In the second half of 2013, police in Beijing’s Haidian district closed down more than a dozen light CSM and QVOD sites based on tips. Evidence indicated that most of the sites were illegal without proper licensing to operate online video sites. They received traffic distributed from Baidu video, and share the ad revenue via Baidu advertising networks.
Responding to the action Baidu said that it had always attached “great importance” to copyright protection in the video industry, pointing out that since the beginning of last year, it had taken many measures against piracy, including an automatic screening system to eliminate pirated videos, a platform to receive complaints about piracy and refusing to recommend pirated videos to users. The Baidu Video site (v.baidu.com) is the largest platform for video websites with copyrights and contributes to 75 percent of the industry’s search traffic, the company said.
Declaration of Joint Online Video Anti-Piracy Action
Internet and mobile Internet video piracy remains rampant in China. We call on the video industry, the copyright holders and film and television practitioners to work together to fight such piracy. We strongly urge Baidu, QVOD and other companies to respect the work of video industry practitioners, and, as Internet industry leaders, to commit to corporate social responsibility to stop piracy that results in unfair competition. We also call on the relevant administrative departments and industry associations to address the ongoing online and mobile Internet piracy situation, to maintain the normal order of competition in the industry, and to combat infringement, piracy and other acts of unfair competition. Finally we urge consumers of Internet and mobile Internet content and all other interested parties to attach importance to the value of intellectual property rights and consciously resist watching the allegedly infringing video program or downloading an application that provides access to pirated content.
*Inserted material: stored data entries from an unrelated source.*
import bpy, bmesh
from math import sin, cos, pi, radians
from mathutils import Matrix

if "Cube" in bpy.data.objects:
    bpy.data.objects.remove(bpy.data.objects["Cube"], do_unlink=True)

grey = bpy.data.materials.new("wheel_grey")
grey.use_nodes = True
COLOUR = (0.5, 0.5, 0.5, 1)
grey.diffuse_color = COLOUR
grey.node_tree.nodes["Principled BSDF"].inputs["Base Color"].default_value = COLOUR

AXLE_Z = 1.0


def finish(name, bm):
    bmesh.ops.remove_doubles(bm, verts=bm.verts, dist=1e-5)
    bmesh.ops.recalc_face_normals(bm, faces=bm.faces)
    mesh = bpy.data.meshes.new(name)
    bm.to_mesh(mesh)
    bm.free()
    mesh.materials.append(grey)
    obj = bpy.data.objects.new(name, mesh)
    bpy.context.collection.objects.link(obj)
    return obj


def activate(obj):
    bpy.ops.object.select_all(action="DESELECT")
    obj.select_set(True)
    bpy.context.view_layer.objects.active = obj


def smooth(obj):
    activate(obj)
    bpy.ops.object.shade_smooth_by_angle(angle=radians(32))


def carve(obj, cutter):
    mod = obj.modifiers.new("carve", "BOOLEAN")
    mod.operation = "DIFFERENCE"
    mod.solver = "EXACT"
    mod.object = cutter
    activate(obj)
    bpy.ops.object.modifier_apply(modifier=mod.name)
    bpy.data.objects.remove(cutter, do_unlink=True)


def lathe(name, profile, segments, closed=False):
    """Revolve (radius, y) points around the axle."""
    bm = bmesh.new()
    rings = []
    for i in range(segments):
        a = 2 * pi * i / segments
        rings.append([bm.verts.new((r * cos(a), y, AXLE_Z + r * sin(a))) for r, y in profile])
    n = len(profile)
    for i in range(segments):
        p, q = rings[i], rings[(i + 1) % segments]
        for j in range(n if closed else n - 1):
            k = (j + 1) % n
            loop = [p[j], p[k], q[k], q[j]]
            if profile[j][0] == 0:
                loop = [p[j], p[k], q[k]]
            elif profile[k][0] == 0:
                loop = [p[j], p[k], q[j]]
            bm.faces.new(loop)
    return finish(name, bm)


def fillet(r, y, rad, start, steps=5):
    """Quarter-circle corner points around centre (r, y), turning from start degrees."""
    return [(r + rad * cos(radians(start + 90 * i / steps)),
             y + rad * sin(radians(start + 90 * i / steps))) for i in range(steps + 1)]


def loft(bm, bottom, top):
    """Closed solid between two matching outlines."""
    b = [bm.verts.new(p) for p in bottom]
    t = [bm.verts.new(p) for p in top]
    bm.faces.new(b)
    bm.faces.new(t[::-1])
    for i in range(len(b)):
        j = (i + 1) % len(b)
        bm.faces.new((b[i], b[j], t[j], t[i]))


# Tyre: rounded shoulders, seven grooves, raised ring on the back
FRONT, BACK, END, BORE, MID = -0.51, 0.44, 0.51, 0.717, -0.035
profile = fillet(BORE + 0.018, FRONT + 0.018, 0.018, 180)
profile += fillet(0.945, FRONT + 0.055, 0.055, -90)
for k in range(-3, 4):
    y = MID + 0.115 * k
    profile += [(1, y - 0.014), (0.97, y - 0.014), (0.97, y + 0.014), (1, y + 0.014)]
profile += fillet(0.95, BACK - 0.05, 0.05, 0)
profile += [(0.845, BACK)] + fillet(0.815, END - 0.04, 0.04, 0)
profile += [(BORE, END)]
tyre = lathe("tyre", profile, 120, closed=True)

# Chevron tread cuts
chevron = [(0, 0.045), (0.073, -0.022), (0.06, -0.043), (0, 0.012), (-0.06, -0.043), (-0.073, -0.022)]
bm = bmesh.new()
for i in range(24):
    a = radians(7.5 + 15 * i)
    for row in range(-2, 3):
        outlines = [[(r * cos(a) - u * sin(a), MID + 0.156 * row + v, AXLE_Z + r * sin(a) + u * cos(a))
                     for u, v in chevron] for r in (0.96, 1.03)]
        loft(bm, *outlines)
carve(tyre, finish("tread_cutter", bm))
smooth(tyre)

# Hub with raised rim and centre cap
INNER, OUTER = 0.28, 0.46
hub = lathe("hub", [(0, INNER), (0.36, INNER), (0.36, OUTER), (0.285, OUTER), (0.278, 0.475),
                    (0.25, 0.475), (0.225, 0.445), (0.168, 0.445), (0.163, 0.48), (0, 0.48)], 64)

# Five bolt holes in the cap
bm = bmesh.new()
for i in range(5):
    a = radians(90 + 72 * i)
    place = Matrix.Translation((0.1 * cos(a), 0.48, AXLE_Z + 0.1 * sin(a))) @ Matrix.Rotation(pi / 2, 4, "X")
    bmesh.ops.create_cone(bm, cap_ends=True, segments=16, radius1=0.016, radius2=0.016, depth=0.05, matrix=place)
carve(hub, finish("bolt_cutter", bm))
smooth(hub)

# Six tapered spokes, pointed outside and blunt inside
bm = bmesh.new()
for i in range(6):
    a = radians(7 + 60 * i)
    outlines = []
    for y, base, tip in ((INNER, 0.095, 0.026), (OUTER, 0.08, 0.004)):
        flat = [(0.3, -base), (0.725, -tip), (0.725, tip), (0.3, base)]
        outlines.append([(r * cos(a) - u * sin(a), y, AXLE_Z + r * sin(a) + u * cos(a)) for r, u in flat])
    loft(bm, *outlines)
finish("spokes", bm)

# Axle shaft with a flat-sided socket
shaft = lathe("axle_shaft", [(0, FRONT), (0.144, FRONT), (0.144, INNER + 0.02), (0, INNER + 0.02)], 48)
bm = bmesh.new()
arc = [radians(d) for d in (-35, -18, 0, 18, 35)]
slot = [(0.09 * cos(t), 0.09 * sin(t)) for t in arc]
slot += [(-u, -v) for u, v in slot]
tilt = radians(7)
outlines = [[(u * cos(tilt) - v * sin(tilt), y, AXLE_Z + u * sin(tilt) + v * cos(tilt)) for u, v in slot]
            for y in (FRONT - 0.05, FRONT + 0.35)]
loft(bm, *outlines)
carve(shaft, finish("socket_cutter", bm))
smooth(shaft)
When all interested parties respect the intellectual property rights of content available via the Internet and mobile Internet, viewers will have better access to quality films, television programs and other content.